=== Begin Enclosure ===

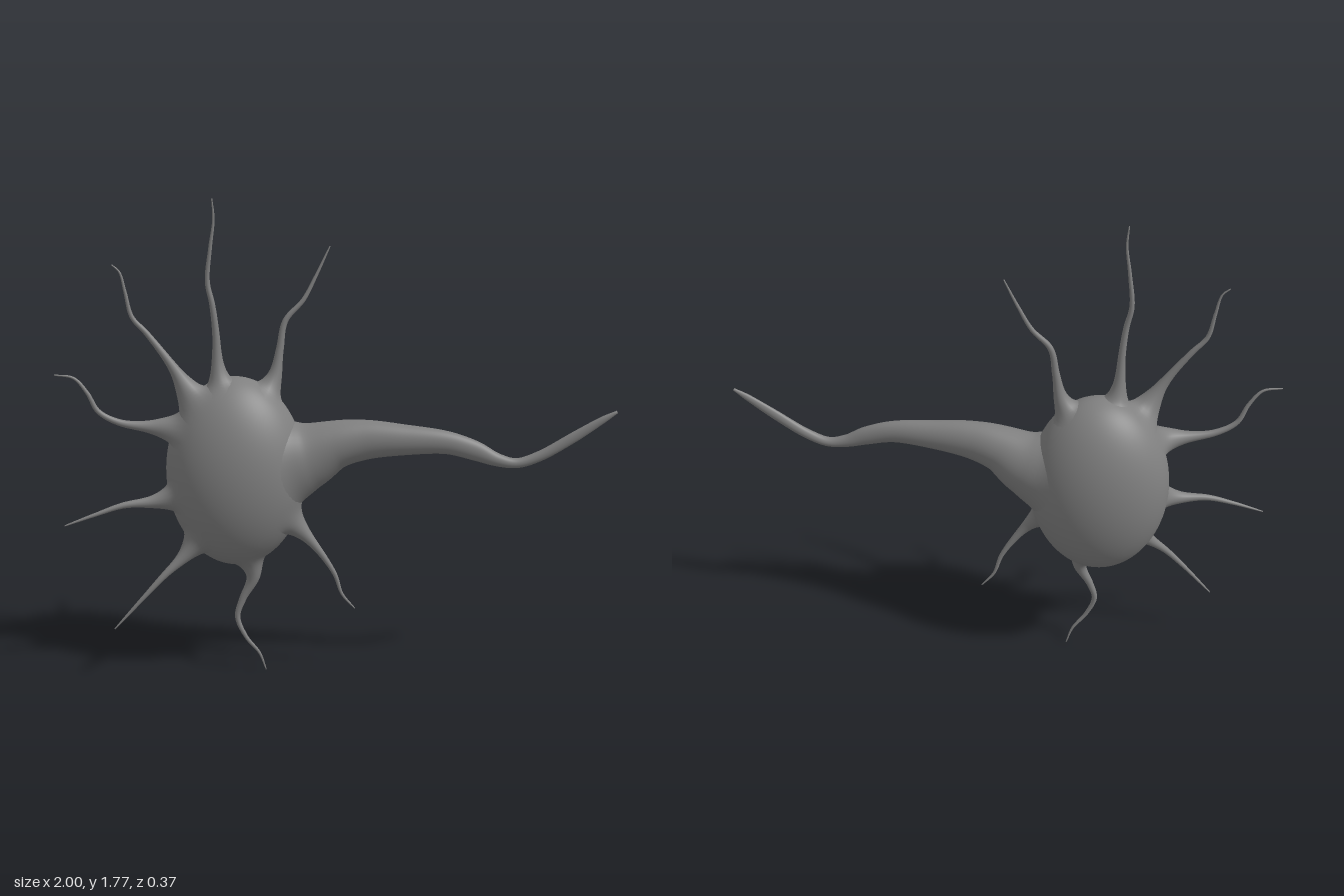
import * as THREE from 'three';

const material = new THREE.MeshStandardMaterial({ color: 0x808080 });

// Cell body ellipsoid
const centre = new THREE.Vector3(-0.37, 0.775, 0);
const size = new THREE.Vector3(0.255, 0.355, 0.187);

// Sweeps an oval section along a curve. sectionAt(u) gives [width, depth, blend];
// blend 1 lays the ring on the cell body, 0 leaves it free, so branches grow out smoothly.
function sweep(name, curve, steps, sides, sectionAt) {
  const pos = [], index = [], blends = [];
  const zAxis = new THREE.Vector3(0, 0, 1);
  for (let i = 0; i <= steps; i++) {
    const u = i / steps;
    const p = curve.getPointAt(u), t = curve.getTangentAt(u);
    const n = zAxis.clone().cross(t).normalize();
    const d = t.clone().cross(n);
    const [w, h, blend] = sectionAt(u);
    for (let j = 0; j < sides; j++) {
      const a = (j / sides) * Math.PI * 2;
      const v = p.clone().addScaledVector(n, Math.cos(a) * w).addScaledVector(d, Math.sin(a) * h);
      const onBody = v.clone().sub(centre).divide(size).setLength(0.995).multiply(size).add(centre);
      v.lerp(onBody, blend);
      pos.push(v.x, v.y, v.z);
      blends.push(blend);
      if (i < steps) {
        const k = (j + 1) % sides;
        const A = i * sides + j, B = i * sides + k;
        index.push(A, B, A + sides, B, B + sides, A + sides);
      }
    }
  }
  // close the tip
  pos.push(...curve.getPointAt(1).toArray());
  blends.push(0);
  for (let j = 0; j < sides; j++) {
    index.push(steps * sides + j, steps * sides + ((j + 1) % sides), (steps + 1) * sides);
  }
  const geo = new THREE.BufferGeometry();
  geo.setAttribute('position', new THREE.Float32BufferAttribute(pos, 3));
  geo.setIndex(index);
  geo.computeVertexNormals();

  // ease the normals into those of the cell body
  const { position, normal } = geo.attributes;
  const v = new THREE.Vector3(), n = new THREE.Vector3();
  blends.forEach((blend, i) => {
    v.fromBufferAttribute(position, i).sub(centre).divide(size).divide(size).normalize();
    n.fromBufferAttribute(normal, i).lerp(v, blend).normalize();
    normal.setXYZ(i, n.x, n.y, n.z);
  });
  const mesh = new THREE.Mesh(geo, material);
  mesh.name = name;
  return mesh;
}

const toCurve = (pts) => new THREE.CatmullRomCurve3(pts.map((p) => new THREE.Vector3(p[0], p[1], p[2])));

// Thin branch: wide flare where it leaves the body, long taper to the tip.
function dendrite(name, pts) {
  const curve = toCurve(pts), len = curve.getLength();
  return sweep(name, curve, 80, 16, (u) => {
    const d = u * len;
    const r = 0.1 * Math.exp(-d / 0.05) + 0.014 * Math.pow(1 - u, 0.8) + 0.002;
    return [r, r, Math.exp(-((d / 0.045) ** 2))];
  });
}

export function createModel() {
  const group = new THREE.Group();
  group.name = 'nerveCell';

  const body = new THREE.Mesh(new THREE.SphereGeometry(1, 64, 48), material);
  body.name = 'cellBody';
  body.scale.copy(size);
  body.position.copy(centre);
  group.add(body);

  // Axon: x, y, z, half height, half depth
  const axon = [
    [-0.36, 0.785, 0, 0.24, 0.182],
    [-0.28, 0.795, 0, 0.215, 0.165],
    [-0.2, 0.812, 0, 0.18, 0.138],
    [-0.1, 0.842, 0.004, 0.125, 0.104],
    [0, 0.885, 0.017, 0.089, 0.077],
    [0.1, 0.905, 0.027, 0.074, 0.059],
    [0.25, 0.909, 0.04, 0.056, 0.044],
    [0.4, 0.902, 0.05, 0.042, 0.031],
    [0.5, 0.874, 0.055, 0.036, 0.025],
    [0.58, 0.842, 0.059, 0.024, 0.021],
    [0.65, 0.831, 0.061, 0.018, 0.018],
    [0.73, 0.858, 0.063, 0.019, 0.016],
    [0.85, 0.93, 0.066, 0.019, 0.012],
    [0.95, 0.995, 0.068, 0.013, 0.009],
    [1, 1.025, 0.069, 0.005, 0.005],
  ];
  const path = toCurve(axon), axonLength = path.getLength();
  const radii = toCurve(axon.map((p) => [p[3], p[4], 0]));
  group.add(sweep('axon', path, 110, 40, (u) => {
    const r = radii.getPoint(path.getUtoTmapping(u));
    return [r.x, r.y, 1 - THREE.MathUtils.smoothstep(u * axonLength, 0.05, 0.25)];
  }));

  // Dendrites, clockwise from the top
  const dendrites = {
    dendriteTop: [[-0.41, 1.06, 0.02], [-0.425, 1.17, 0.025], [-0.43, 1.3, 0.03], [-0.44, 1.4, 0.035],
      [-0.455, 1.48, 0.035], [-0.442, 1.6, 0.04], [-0.428, 1.7, 0.042], [-0.432, 1.77, 0.045]],
    dendriteUpperRight: [[-0.27, 1.04, -0.005], [-0.225, 1.13, -0.015], [-0.205, 1.23, -0.02], [-0.185, 1.33, -0.025],
      [-0.12, 1.405, -0.035], [-0.075, 1.49, -0.045], [-0.025, 1.595, -0.053]],
    dendriteLowerRight: [[-0.19, 0.62, 0.035], [-0.11, 0.54, 0.04], [-0.045, 0.455, 0.035], [-0.005, 0.385, 0.03],
      [0.02, 0.31, 0.025], [0.068, 0.25, 0.02]],
    dendriteBottom: [[-0.33, 0.48, 0.02], [-0.31, 0.38, 0.03], [-0.35, 0.29, 0.035], [-0.37, 0.22, 0.037],
      [-0.34, 0.14, 0.036], [-0.29, 0.07, 0.028], [-0.267, 0.002, 0.022]],
    dendriteLowerLeft: [[-0.49, 0.55, 0.06], [-0.56, 0.475, 0.1], [-0.63, 0.41, 0.125], [-0.7, 0.335, 0.138],
      [-0.813, 0.21, 0.146]],
    dendriteLeft: [[-0.56, 0.7, 0.06], [-0.66, 0.683, 0.085], [-0.77, 0.675, 0.11], [-0.87, 0.645, 0.13],
      [-0.98, 0.607, 0.146]],
    dendriteLeftUpper: [[-0.56, 0.95, 0.05], [-0.67, 0.958, 0.065], [-0.78, 0.978, 0.08], [-0.85, 1.02, 0.09],
      [-0.885, 1.09, 0.1], [-0.93, 1.145, 0.107], [-0.998, 1.157, 0.112]],
    dendriteUpperLeft: [[-0.51, 1.05, 0.05], [-0.59, 1.19, 0.065], [-0.67, 1.3, 0.07], [-0.72, 1.36, 0.075],
      [-0.74, 1.45, 0.08], [-0.757, 1.52, 0.083], [-0.783, 1.545, 0.083]],
  };
  for (const [name, pts] of Object.entries(dendrites)) group.add(dendrite(name, pts));
  return group;
}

=== End Enclosure ===

YOUR GOAL:
Word for word, give the listing above again, but drop any pictures.

THE COMPLETED TASK:
import * as THREE from 'three';

const material = new THREE.MeshStandardMaterial({ color: 0x808080 });

// Cell body ellipsoid
const centre = new THREE.Vector3(-0.37, 0.775, 0);
const size = new THREE.Vector3(0.255, 0.355, 0.187);

// Sweeps an oval section along a curve. sectionAt(u) gives [width, depth, blend];
// blend 1 lays the ring on the cell body, 0 leaves it free, so branches grow out smoothly.
function sweep(name, curve, steps, sides, sectionAt) {
  const pos = [], index = [], blends = [];
  const zAxis = new THREE.Vector3(0, 0, 1);
  for (let i = 0; i <= steps; i++) {
    const u = i / steps;
    const p = curve.getPointAt(u), t = curve.getTangentAt(u);
    const n = zAxis.clone().cross(t).normalize();
    const d = t.clone().cross(n);
    const [w, h, blend] = sectionAt(u);
    for (let j = 0; j < sides; j++) {
      const a = (j / sides) * Math.PI * 2;
      const v = p.clone().addScaledVector(n, Math.cos(a) * w).addScaledVector(d, Math.sin(a) * h);
      const onBody = v.clone().sub(centre).divide(size).setLength(0.995).multiply(size).add(centre);
      v.lerp(onBody, blend);
      pos.push(v.x, v.y, v.z);
      blends.push(blend);
      if (i < steps) {
        const k = (j + 1) % sides;
        const A = i * sides + j, B = i * sides + k;
        index.push(A, B, A + sides, B, B + sides, A + sides);
      }
    }
  }
  // close the tip
  pos.push(...curve.getPointAt(1).toArray());
  blends.push(0);
  for (let j = 0; j < sides; j++) {
    index.push(steps * sides + j, steps * sides + ((j + 1) % sides), (steps + 1) * sides);
  }
  const geo = new THREE.BufferGeometry();
  geo.setAttribute('position', new THREE.Float32BufferAttribute(pos, 3));
  geo.setIndex(index);
  geo.computeVertexNormals();

  // ease the normals into those of the cell body
  const { position, normal } = geo.attributes;
  const v = new THREE.Vector3(), n = new THREE.Vector3();
  blends.forEach((blend, i) => {
    v.fromBufferAttribute(position, i).sub(centre).divide(size).divide(size).normalize();
    n.fromBufferAttribute(normal, i).lerp(v, blend).normalize();
    normal.setXYZ(i, n.x, n.y, n.z);
  });
  const mesh = new THREE.Mesh(geo, material);
  mesh.name = name;
  return mesh;
}

const toCurve = (pts) => new THREE.CatmullRomCurve3(pts.map((p) => new THREE.Vector3(p[0], p[1], p[2])));

// Thin branch: wide flare where it leaves the body, long taper to the tip.
function dendrite(name, pts) {
  const curve = toCurve(pts), len = curve.getLength();
  return sweep(name, curve, 80, 16, (u) => {
    const d = u * len;
    const r = 0.1 * Math.exp(-d / 0.05) + 0.014 * Math.pow(1 - u, 0.8) + 0.002;
    return [r, r, Math.exp(-((d / 0.045) ** 2))];
  });
}

export function createModel() {
  const group = new THREE.Group();
  group.name = 'nerveCell';

  const body = new THREE.Mesh(new THREE.SphereGeometry(1, 64, 48), material);
  body.name = 'cellBody';
  body.scale.copy(size);
  body.position.copy(centre);
  group.add(body);

  // Axon: x, y, z, half height, half depth
  const axon = [
    [-0.36, 0.785, 0, 0.24, 0.182],
    [-0.28, 0.795, 0, 0.215, 0.165],
    [-0.2, 0.812, 0, 0.18, 0.138],
    [-0.1, 0.842, 0.004, 0.125, 0.104],
    [0, 0.885, 0.017, 0.089, 0.077],
    [0.1, 0.905, 0.027, 0.074, 0.059],
    [0.25, 0.909, 0.04, 0.056, 0.044],
    [0.4, 0.902, 0.05, 0.042, 0.031],
    [0.5, 0.874, 0.055, 0.036, 0.025],
    [0.58, 0.842, 0.059, 0.024, 0.021],
    [0.65, 0.831, 0.061, 0.018, 0.018],
    [0.73, 0.858, 0.063, 0.019, 0.016],
    [0.85, 0.93, 0.066, 0.019, 0.012],
    [0.95, 0.995, 0.068, 0.013, 0.009],
    [1, 1.025, 0.069, 0.005, 0.005],
  ];
  const path = toCurve(axon), axonLength = path.getLength();
  const radii = toCurve(axon.map((p) => [p[3], p[4], 0]));
  group.add(sweep('axon', path, 110, 40, (u) => {
    const r = radii.getPoint(path.getUtoTmapping(u));
    return [r.x, r.y, 1 - THREE.MathUtils.smoothstep(u * axonLength, 0.05, 0.25)];
  }));

  // Dendrites, clockwise from the top
  const dendrites = {
    dendriteTop: [[-0.41, 1.06, 0.02], [-0.425, 1.17, 0.025], [-0.43, 1.3, 0.03], [-0.44, 1.4, 0.035],
      [-0.455, 1.48, 0.035], [-0.442, 1.6, 0.04], [-0.428, 1.7, 0.042], [-0.432, 1.77, 0.045]],
    dendriteUpperRight: [[-0.27, 1.04, -0.005], [-0.225, 1.13, -0.015], [-0.205, 1.23, -0.02], [-0.185, 1.33, -0.025],
      [-0.12, 1.405, -0.035], [-0.075, 1.49, -0.045], [-0.025, 1.595, -0.053]],
    dendriteLowerRight: [[-0.19, 0.62, 0.035], [-0.11, 0.54, 0.04], [-0.045, 0.455, 0.035], [-0.005, 0.385, 0.03],
      [0.02, 0.31, 0.025], [0.068, 0.25, 0.02]],
    dendriteBottom: [[-0.33, 0.48, 0.02], [-0.31, 0.38, 0.03], [-0.35, 0.29, 0.035], [-0.37, 0.22, 0.037],
      [-0.34, 0.14, 0.036], [-0.29, 0.07, 0.028], [-0.267, 0.002, 0.022]],
    dendriteLowerLeft: [[-0.49, 0.55, 0.06], [-0.56, 0.475, 0.1], [-0.63, 0.41, 0.125], [-0.7, 0.335, 0.138],
      [-0.813, 0.21, 0.146]],
    dendriteLeft: [[-0.56, 0.7, 0.06], [-0.66, 0.683, 0.085], [-0.77, 0.675, 0.11], [-0.87, 0.645, 0.13],
      [-0.98, 0.607, 0.146]],
    dendriteLeftUpper: [[-0.56, 0.95, 0.05], [-0.67, 0.958, 0.065], [-0.78, 0.978, 0.08], [-0.85, 1.02, 0.09],
      [-0.885, 1.09, 0.1], [-0.93, 1.145, 0.107], [-0.998, 1.157, 0.112]],
    dendriteUpperLeft: [[-0.51, 1.05, 0.05], [-0.59, 1.19, 0.065], [-0.67, 1.3, 0.07], [-0.72, 1.36, 0.075],
      [-0.74, 1.45, 0.08], [-0.757, 1.52, 0.083], [-0.783, 1.545, 0.083]],
  };
  for (const [name, pts] of Object.entries(dendrites)) group.add(dendrite(name, pts));
  return group;
}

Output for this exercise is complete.